[Opening Materials provided section]
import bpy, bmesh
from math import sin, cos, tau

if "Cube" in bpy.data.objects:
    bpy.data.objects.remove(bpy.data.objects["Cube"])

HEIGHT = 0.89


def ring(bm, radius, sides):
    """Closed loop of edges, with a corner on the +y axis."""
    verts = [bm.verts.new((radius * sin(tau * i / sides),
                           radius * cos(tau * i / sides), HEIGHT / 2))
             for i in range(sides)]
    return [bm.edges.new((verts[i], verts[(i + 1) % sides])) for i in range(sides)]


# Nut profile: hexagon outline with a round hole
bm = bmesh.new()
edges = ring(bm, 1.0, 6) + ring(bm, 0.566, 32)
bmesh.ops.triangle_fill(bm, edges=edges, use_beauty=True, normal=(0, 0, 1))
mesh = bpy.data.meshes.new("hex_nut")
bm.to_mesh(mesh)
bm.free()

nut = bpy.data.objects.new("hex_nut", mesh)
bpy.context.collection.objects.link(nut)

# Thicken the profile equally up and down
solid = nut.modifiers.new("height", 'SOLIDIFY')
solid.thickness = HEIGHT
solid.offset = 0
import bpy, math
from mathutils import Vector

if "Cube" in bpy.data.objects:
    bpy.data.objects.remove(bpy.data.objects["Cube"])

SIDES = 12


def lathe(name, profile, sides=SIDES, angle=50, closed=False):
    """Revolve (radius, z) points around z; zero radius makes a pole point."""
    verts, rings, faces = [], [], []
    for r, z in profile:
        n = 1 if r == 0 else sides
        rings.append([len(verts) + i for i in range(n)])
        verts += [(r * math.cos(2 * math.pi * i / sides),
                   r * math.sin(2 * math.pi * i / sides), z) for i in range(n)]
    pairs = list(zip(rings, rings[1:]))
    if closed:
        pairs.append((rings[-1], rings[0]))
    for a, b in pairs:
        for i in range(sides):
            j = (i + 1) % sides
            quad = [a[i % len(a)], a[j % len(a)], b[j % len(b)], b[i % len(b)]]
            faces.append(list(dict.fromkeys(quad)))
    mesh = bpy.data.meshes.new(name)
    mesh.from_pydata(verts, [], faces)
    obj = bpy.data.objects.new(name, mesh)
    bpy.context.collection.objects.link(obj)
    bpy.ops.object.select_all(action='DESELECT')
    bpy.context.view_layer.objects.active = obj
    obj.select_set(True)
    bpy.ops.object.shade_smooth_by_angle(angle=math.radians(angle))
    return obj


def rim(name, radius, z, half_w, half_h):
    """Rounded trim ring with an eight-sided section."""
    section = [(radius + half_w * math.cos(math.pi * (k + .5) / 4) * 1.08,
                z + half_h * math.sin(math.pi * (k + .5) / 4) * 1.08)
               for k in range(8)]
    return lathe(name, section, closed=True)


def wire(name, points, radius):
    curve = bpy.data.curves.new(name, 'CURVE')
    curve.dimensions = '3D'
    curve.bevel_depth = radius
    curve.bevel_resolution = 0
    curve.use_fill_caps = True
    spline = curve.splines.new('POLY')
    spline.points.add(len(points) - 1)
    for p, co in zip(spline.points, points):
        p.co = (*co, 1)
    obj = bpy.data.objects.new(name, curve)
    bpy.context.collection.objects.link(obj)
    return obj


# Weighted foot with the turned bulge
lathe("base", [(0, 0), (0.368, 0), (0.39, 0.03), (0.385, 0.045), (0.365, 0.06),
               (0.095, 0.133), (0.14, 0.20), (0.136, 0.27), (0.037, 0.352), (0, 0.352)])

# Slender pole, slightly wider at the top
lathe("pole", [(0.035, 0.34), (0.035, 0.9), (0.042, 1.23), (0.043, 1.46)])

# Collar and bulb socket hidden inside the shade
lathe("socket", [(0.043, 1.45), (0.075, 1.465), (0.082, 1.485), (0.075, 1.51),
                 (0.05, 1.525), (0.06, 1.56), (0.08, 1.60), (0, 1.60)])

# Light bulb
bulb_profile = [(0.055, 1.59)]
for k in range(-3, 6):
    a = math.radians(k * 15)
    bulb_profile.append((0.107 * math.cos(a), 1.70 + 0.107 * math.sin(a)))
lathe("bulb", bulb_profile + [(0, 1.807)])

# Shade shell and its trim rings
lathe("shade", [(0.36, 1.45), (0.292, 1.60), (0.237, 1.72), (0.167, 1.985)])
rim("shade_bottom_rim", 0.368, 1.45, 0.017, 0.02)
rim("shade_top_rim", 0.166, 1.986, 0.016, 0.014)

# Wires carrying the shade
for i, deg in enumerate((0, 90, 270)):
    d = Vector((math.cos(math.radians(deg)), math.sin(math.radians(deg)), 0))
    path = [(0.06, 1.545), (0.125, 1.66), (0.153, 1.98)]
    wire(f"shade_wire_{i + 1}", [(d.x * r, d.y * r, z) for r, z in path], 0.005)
[Closing Materials provided section]
• Task description
The answer is every entry, copied word for word.

• Task output
import bpy, bmesh
from math import sin, cos, tau

if "Cube" in bpy.data.objects:
    bpy.data.objects.remove(bpy.data.objects["Cube"])

HEIGHT = 0.89


def ring(bm, radius, sides):
    """Closed loop of edges, with a corner on the +y axis."""
    verts = [bm.verts.new((radius * sin(tau * i / sides),
                           radius * cos(tau * i / sides), HEIGHT / 2))
             for i in range(sides)]
    return [bm.edges.new((verts[i], verts[(i + 1) % sides])) for i in range(sides)]


# Nut profile: hexagon outline with a round hole
bm = bmesh.new()
edges = ring(bm, 1.0, 6) + ring(bm, 0.566, 32)
bmesh.ops.triangle_fill(bm, edges=edges, use_beauty=True, normal=(0, 0, 1))
mesh = bpy.data.meshes.new("hex_nut")
bm.to_mesh(mesh)
bm.free()

nut = bpy.data.objects.new("hex_nut", mesh)
bpy.context.collection.objects.link(nut)

# Thicken the profile equally up and down
solid = nut.modifiers.new("height", 'SOLIDIFY')
solid.thickness = HEIGHT
solid.offset = 0
import bpy, math
from mathutils import Vector

if "Cube" in bpy.data.objects:
    bpy.data.objects.remove(bpy.data.objects["Cube"])

SIDES = 12


def lathe(name, profile, sides=SIDES, angle=50, closed=False):
    """Revolve (radius, z) points around z; zero radius makes a pole point."""
    verts, rings, faces = [], [], []
    for r, z in profile:
        n = 1 if r == 0 else sides
        rings.append([len(verts) + i for i in range(n)])
        verts += [(r * math.cos(2 * math.pi * i / sides),
                   r * math.sin(2 * math.pi * i / sides), z) for i in range(n)]
    pairs = list(zip(rings, rings[1:]))
    if closed:
        pairs.append((rings[-1], rings[0]))
    for a, b in pairs:
        for i in range(sides):
            j = (i + 1) % sides
            quad = [a[i % len(a)], a[j % len(a)], b[j % len(b)], b[i % len(b)]]
            faces.append(list(dict.fromkeys(quad)))
    mesh = bpy.data.meshes.new(name)
    mesh.from_pydata(verts, [], faces)
    obj = bpy.data.objects.new(name, mesh)
    bpy.context.collection.objects.link(obj)
    bpy.ops.object.select_all(action='DESELECT')
    bpy.context.view_layer.objects.active = obj
    obj.select_set(True)
    bpy.ops.object.shade_smooth_by_angle(angle=math.radians(angle))
    return obj


def rim(name, radius, z, half_w, half_h):
    """Rounded trim ring with an eight-sided section."""
    section = [(radius + half_w * math.cos(math.pi * (k + .5) / 4) * 1.08,
                z + half_h * math.sin(math.pi * (k + .5) / 4) * 1.08)
               for k in range(8)]
    return lathe(name, section, closed=True)


def wire(name, points, radius):
    curve = bpy.data.curves.new(name, 'CURVE')
    curve.dimensions = '3D'
    curve.bevel_depth = radius
    curve.bevel_resolution = 0
    curve.use_fill_caps = True
    spline = curve.splines.new('POLY')
    spline.points.add(len(points) - 1)
    for p, co in zip(spline.points, points):
        p.co = (*co, 1)
    obj = bpy.data.objects.new(name, curve)
    bpy.context.collection.objects.link(obj)
    return obj


# Weighted foot with the turned bulge
lathe("base", [(0, 0), (0.368, 0), (0.39, 0.03), (0.385, 0.045), (0.365, 0.06),
               (0.095, 0.133), (0.14, 0.20), (0.136, 0.27), (0.037, 0.352), (0, 0.352)])

# Slender pole, slightly wider at the top
lathe("pole", [(0.035, 0.34), (0.035, 0.9), (0.042, 1.23), (0.043, 1.46)])

# Collar and bulb socket hidden inside the shade
lathe("socket", [(0.043, 1.45), (0.075, 1.465), (0.082, 1.485), (0.075, 1.51),
                 (0.05, 1.525), (0.06, 1.56), (0.08, 1.60), (0, 1.60)])

# Light bulb
bulb_profile = [(0.055, 1.59)]
for k in range(-3, 6):
    a = math.radians(k * 15)
    bulb_profile.append((0.107 * math.cos(a), 1.70 + 0.107 * math.sin(a)))
lathe("bulb", bulb_profile + [(0, 1.807)])

# Shade shell and its trim rings
lathe("shade", [(0.36, 1.45), (0.292, 1.60), (0.237, 1.72), (0.167, 1.985)])
rim("shade_bottom_rim", 0.368, 1.45, 0.017, 0.02)
rim("shade_top_rim", 0.166, 1.986, 0.016, 0.014)

# Wires carrying the shade
for i, deg in enumerate((0, 90, 270)):
    d = Vector((math.cos(math.radians(deg)), math.sin(math.radians(deg)), 0))
    path = [(0.06, 1.545), (0.125, 1.66), (0.153, 1.98)]
    wire(f"shade_wire_{i + 1}", [(d.x * r, d.y * r, z) for r, z in path], 0.005)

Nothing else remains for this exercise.